## WHAT YOU ARE ASKED TO DO
Search each line below for the word "cloth" and list those that contain it.

(Beginning of RECORD EXTRACTS)

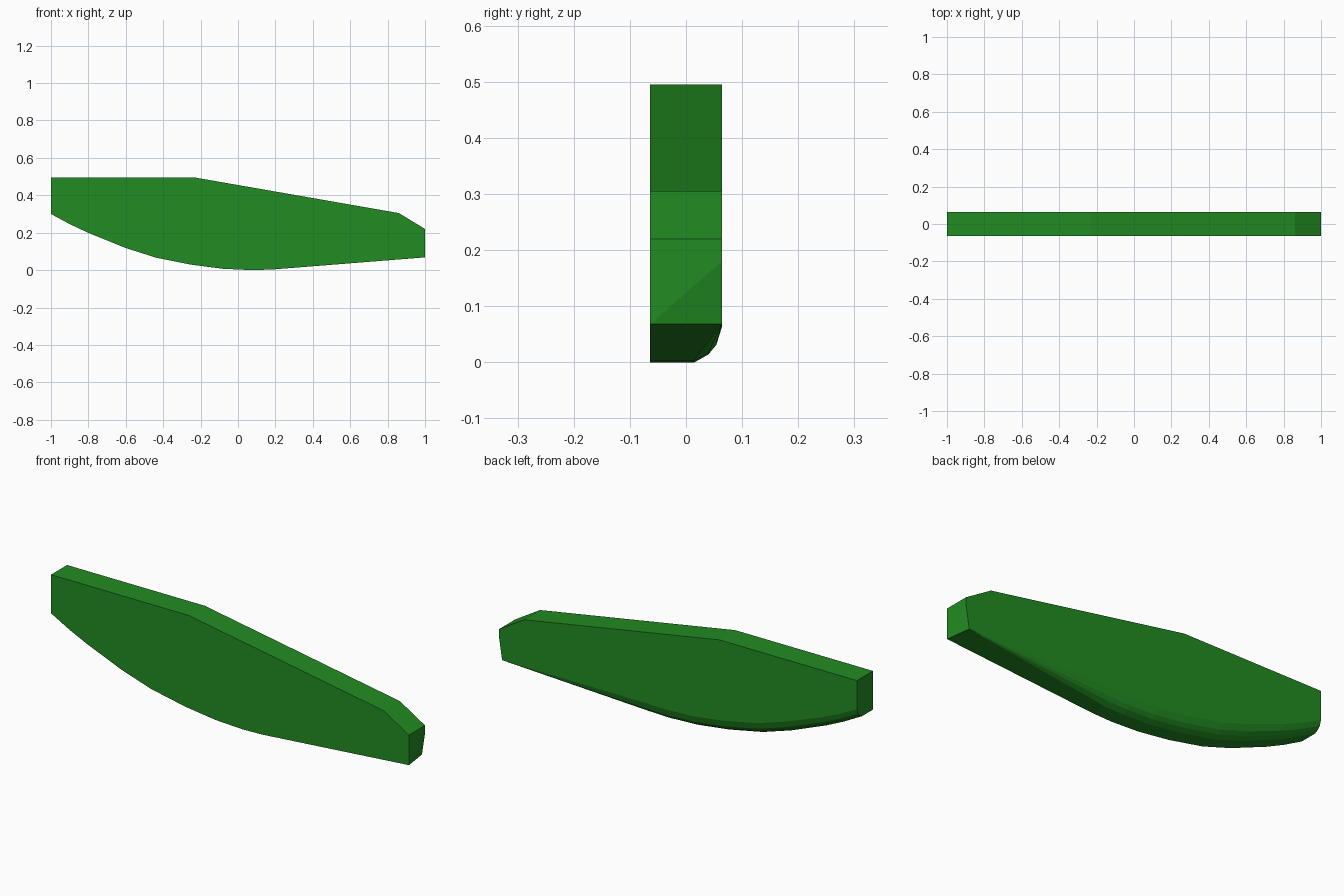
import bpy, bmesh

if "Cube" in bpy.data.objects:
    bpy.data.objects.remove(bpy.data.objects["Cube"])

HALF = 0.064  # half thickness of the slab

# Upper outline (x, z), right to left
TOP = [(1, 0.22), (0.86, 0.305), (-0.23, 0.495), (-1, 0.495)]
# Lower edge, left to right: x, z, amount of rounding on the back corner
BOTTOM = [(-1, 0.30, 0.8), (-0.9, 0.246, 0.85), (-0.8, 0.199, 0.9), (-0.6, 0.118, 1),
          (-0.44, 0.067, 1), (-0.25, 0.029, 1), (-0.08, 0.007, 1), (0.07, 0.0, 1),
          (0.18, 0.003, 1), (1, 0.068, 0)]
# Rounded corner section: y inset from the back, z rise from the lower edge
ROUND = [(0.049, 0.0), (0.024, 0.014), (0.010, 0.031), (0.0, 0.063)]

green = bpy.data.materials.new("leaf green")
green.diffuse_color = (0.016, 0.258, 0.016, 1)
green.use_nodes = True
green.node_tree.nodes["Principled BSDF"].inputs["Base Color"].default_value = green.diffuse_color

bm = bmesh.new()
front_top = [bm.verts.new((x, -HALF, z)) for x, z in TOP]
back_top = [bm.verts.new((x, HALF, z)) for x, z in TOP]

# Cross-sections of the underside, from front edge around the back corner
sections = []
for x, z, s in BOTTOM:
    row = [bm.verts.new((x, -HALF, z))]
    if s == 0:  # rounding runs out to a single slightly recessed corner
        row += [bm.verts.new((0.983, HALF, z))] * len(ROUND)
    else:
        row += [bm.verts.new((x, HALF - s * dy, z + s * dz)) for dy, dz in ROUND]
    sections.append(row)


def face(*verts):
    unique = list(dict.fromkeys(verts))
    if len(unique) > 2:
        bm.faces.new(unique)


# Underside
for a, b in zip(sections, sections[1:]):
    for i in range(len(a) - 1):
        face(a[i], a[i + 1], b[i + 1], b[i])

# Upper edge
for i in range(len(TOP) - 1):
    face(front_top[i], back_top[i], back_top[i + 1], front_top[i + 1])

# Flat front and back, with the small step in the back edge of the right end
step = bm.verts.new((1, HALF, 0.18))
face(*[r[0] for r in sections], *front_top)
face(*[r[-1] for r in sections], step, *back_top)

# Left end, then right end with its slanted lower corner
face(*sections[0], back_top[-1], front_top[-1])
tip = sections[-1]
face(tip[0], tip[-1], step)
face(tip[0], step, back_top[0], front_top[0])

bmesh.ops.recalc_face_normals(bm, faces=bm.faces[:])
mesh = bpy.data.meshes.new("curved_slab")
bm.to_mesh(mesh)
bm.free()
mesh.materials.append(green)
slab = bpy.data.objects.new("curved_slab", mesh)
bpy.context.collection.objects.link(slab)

(End of RECORD EXTRACTS)
(Beginning of RECORD EXTRACTS)

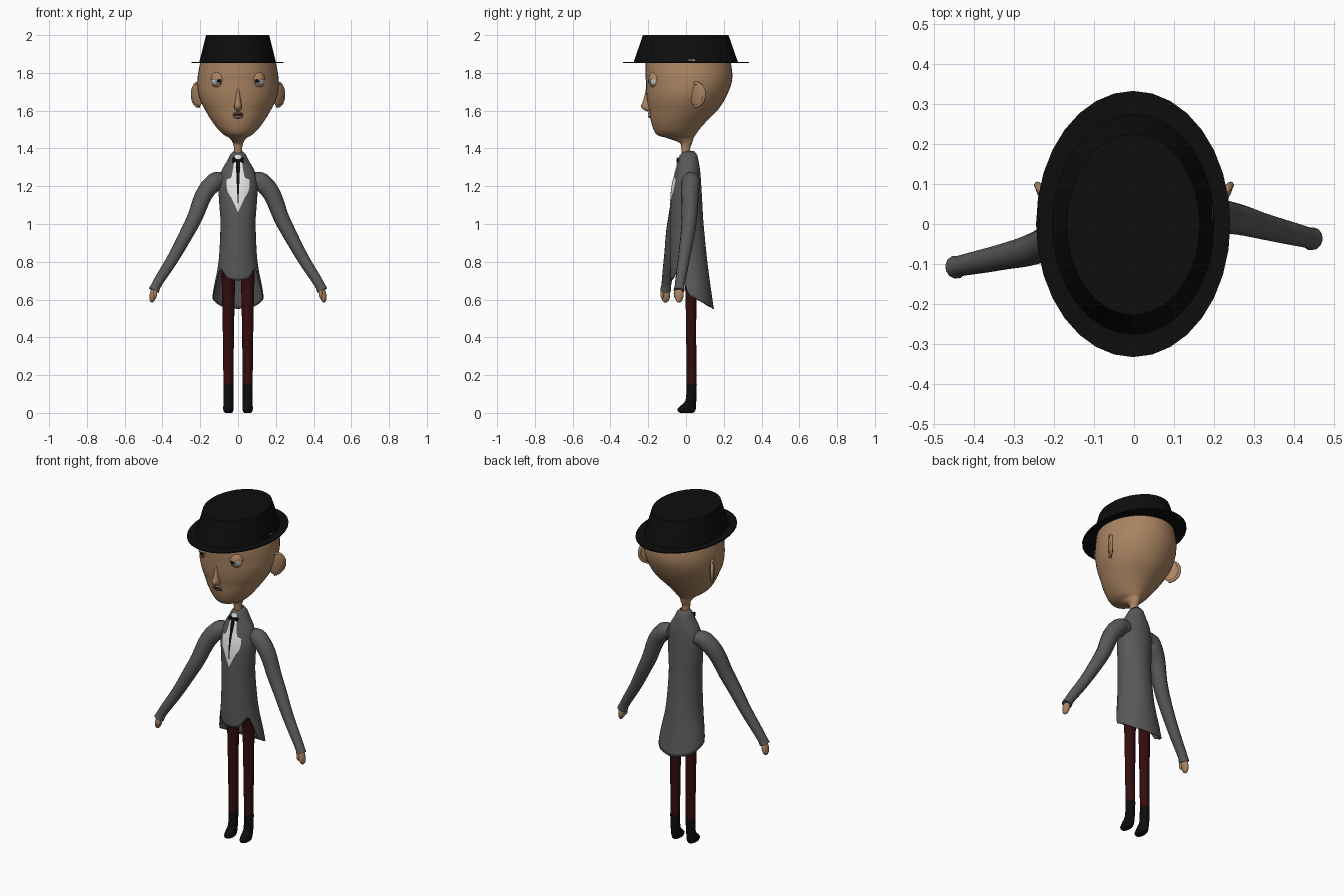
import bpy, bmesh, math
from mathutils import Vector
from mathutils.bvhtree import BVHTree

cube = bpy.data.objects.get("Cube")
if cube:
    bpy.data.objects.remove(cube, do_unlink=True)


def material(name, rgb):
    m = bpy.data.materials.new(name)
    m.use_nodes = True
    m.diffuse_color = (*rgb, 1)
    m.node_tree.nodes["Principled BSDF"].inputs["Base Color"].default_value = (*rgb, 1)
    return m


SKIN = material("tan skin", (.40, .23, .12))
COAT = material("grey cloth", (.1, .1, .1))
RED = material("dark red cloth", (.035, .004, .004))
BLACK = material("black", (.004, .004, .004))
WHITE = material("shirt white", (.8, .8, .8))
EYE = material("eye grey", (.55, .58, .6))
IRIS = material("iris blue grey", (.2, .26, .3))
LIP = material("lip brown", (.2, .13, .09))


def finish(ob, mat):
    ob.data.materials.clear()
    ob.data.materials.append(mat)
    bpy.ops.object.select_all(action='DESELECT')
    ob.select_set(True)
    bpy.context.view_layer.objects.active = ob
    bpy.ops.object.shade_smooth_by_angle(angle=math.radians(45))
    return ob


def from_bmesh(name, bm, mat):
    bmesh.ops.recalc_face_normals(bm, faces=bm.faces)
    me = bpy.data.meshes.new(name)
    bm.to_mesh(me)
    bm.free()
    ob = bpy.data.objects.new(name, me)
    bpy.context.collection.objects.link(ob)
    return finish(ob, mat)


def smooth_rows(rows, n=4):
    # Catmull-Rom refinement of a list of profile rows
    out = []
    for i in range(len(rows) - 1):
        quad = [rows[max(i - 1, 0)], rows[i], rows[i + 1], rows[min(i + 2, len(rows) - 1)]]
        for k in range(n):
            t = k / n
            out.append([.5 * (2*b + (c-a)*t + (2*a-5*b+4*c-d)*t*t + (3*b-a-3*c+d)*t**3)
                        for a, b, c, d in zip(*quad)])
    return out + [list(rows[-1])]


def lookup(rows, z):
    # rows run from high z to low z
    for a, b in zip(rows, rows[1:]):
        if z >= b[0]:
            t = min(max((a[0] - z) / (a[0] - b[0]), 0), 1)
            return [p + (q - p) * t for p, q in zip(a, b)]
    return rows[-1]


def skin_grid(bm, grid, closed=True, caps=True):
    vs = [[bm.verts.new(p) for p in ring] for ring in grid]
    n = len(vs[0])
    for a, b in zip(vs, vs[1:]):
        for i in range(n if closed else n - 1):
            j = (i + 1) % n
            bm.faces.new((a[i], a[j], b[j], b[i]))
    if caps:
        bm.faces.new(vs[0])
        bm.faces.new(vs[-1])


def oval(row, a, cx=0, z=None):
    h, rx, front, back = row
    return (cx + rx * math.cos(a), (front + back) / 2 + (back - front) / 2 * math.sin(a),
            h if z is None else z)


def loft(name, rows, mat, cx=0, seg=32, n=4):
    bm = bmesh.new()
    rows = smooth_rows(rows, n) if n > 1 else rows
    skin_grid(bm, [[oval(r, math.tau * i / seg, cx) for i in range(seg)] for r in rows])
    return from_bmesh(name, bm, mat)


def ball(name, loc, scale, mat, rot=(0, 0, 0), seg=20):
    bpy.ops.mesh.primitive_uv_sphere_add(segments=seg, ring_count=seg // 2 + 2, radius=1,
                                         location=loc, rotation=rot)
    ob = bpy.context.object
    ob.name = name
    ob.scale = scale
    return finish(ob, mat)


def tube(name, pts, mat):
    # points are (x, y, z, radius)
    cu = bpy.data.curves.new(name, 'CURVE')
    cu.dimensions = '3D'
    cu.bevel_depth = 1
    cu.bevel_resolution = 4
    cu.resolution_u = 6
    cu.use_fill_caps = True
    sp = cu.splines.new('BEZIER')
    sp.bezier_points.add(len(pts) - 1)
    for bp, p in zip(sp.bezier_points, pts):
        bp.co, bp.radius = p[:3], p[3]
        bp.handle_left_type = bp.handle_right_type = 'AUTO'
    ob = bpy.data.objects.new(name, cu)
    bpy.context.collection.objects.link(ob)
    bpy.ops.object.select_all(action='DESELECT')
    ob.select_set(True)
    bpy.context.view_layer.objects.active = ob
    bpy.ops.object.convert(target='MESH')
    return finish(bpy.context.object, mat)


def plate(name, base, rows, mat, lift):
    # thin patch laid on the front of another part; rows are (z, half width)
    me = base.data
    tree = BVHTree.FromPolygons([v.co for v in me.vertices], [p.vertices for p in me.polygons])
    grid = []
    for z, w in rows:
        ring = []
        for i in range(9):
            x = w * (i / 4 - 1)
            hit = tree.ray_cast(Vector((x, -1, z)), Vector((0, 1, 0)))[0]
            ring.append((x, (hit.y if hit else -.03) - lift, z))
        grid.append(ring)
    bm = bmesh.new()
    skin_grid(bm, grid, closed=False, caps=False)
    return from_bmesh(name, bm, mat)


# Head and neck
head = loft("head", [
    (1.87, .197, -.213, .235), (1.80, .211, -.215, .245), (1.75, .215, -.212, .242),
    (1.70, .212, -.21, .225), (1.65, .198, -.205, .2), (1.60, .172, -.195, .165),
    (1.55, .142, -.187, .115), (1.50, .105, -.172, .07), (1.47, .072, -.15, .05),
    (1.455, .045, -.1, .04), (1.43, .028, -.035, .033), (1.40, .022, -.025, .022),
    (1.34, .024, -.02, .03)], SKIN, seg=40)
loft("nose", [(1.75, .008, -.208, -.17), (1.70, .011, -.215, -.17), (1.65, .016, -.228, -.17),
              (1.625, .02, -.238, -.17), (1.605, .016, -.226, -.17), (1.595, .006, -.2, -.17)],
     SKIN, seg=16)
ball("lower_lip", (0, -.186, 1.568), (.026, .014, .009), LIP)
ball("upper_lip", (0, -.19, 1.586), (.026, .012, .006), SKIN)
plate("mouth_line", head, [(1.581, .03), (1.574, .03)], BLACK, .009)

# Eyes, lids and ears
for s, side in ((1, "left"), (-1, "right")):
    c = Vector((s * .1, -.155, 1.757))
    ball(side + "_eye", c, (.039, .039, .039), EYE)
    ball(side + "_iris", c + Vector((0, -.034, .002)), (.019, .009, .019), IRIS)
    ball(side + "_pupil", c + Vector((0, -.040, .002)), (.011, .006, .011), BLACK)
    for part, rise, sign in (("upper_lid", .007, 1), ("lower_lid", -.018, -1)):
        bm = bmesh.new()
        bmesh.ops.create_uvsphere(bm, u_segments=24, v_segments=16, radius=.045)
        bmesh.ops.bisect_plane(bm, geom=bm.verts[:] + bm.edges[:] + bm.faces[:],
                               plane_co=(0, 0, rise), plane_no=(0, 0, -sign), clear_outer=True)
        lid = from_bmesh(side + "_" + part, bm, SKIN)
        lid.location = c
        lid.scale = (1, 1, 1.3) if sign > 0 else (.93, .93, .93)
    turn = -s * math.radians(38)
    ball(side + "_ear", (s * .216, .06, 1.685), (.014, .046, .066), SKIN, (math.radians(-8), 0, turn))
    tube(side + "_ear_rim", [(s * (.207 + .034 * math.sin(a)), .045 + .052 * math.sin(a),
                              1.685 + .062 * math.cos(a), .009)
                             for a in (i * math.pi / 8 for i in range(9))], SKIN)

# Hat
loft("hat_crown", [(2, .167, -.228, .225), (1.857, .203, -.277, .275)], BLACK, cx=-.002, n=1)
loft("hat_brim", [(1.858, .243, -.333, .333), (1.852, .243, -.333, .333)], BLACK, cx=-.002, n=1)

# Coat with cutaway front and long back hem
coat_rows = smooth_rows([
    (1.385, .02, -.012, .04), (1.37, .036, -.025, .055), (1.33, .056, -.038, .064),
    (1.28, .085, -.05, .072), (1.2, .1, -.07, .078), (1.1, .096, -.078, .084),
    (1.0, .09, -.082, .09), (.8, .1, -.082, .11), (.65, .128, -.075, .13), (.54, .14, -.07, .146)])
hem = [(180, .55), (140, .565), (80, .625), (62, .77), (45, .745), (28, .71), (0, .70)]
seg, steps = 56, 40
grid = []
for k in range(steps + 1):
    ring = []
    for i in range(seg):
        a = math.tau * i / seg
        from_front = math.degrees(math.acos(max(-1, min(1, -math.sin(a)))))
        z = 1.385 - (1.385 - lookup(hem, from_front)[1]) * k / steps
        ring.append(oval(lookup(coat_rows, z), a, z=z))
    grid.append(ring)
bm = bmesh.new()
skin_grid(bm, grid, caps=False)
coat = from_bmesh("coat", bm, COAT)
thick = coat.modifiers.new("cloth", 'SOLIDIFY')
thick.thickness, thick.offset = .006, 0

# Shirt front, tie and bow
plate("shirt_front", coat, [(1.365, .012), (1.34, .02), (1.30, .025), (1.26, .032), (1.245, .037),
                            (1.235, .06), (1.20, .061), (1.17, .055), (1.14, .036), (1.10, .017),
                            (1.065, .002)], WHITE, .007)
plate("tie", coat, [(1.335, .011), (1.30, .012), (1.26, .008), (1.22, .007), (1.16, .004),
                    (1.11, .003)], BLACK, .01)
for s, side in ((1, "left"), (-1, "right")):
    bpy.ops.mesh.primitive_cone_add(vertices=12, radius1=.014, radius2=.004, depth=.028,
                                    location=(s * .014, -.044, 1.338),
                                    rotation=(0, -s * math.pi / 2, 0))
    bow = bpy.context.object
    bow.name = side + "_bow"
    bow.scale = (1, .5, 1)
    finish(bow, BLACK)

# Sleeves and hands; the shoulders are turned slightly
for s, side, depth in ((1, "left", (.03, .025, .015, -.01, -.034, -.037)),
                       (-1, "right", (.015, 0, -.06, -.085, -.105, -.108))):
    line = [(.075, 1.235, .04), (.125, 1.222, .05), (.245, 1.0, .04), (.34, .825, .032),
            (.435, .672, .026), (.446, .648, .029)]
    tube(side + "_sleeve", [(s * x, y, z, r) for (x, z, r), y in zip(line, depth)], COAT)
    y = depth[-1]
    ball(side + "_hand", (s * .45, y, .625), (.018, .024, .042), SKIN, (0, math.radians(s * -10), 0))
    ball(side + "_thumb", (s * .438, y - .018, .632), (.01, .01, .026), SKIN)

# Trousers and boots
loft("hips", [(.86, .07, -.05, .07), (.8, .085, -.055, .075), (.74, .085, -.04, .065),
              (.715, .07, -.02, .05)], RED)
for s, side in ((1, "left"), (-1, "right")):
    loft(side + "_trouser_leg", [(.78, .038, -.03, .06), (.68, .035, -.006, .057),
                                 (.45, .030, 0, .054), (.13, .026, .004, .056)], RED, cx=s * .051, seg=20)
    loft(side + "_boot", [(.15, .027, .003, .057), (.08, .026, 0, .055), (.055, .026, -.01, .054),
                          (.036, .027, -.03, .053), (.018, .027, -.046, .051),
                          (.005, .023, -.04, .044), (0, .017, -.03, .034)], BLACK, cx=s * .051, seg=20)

(End of RECORD EXTRACTS)

## WRITTEN SOLUTION
COAT = material("grey cloth", (.1, .1, .1))
RED = material("dark red cloth", (.035, .004, .004))
thick = coat.modifiers.new("cloth", 'SOLIDIFY')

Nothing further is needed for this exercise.